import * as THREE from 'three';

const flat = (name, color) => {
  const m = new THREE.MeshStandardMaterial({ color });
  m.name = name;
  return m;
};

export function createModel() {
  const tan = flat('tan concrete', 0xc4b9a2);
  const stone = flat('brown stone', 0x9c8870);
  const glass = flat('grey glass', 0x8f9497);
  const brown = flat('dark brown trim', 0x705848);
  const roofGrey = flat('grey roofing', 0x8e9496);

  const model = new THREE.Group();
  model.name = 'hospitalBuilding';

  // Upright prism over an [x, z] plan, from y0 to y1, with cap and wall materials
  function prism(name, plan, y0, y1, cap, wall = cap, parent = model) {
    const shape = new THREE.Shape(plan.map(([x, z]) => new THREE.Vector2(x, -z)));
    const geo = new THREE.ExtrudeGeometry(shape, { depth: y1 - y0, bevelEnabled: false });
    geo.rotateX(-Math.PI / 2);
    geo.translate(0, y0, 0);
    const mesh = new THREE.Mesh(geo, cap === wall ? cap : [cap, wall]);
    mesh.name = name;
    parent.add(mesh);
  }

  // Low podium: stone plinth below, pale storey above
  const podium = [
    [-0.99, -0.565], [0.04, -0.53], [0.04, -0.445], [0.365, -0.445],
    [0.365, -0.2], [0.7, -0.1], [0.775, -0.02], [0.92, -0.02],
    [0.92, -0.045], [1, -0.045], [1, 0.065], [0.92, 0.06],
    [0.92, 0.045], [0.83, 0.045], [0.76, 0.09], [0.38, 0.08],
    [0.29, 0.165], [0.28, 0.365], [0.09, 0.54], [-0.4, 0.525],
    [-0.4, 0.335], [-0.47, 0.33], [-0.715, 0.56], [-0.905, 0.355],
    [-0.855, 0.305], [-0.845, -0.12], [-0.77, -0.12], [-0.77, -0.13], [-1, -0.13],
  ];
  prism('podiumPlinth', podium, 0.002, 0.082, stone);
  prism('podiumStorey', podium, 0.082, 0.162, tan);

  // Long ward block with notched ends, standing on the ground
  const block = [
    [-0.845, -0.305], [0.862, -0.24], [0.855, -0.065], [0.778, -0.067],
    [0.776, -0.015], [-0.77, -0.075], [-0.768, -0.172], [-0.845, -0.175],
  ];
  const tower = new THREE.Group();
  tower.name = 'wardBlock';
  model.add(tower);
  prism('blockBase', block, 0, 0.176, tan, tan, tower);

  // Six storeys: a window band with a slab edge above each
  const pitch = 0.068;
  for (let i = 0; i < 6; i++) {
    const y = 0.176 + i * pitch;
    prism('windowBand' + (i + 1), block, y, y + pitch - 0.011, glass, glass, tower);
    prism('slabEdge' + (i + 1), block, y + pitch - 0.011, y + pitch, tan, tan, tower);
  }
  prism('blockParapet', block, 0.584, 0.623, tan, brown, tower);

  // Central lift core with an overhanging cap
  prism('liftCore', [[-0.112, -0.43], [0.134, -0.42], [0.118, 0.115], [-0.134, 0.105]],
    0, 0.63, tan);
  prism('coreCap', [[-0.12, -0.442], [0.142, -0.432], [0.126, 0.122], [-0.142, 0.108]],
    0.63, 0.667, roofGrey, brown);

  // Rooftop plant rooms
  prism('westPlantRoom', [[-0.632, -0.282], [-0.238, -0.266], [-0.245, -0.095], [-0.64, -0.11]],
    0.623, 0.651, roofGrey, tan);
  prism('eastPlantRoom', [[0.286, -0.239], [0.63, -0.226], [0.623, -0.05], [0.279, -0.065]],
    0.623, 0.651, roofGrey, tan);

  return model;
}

**Task prompt:**
Scan the lines above for "flat", then copy every one that has it.

**Reply to the task:**
const flat = (name, color) => {
  const tan = flat('tan concrete', 0xc4b9a2);
  const stone = flat('brown stone', 0x9c8870);
  const glass = flat('grey glass', 0x8f9497);
  const brown = flat('dark brown trim', 0x705848);
  const roofGrey = flat('grey roofing', 0x8e9496);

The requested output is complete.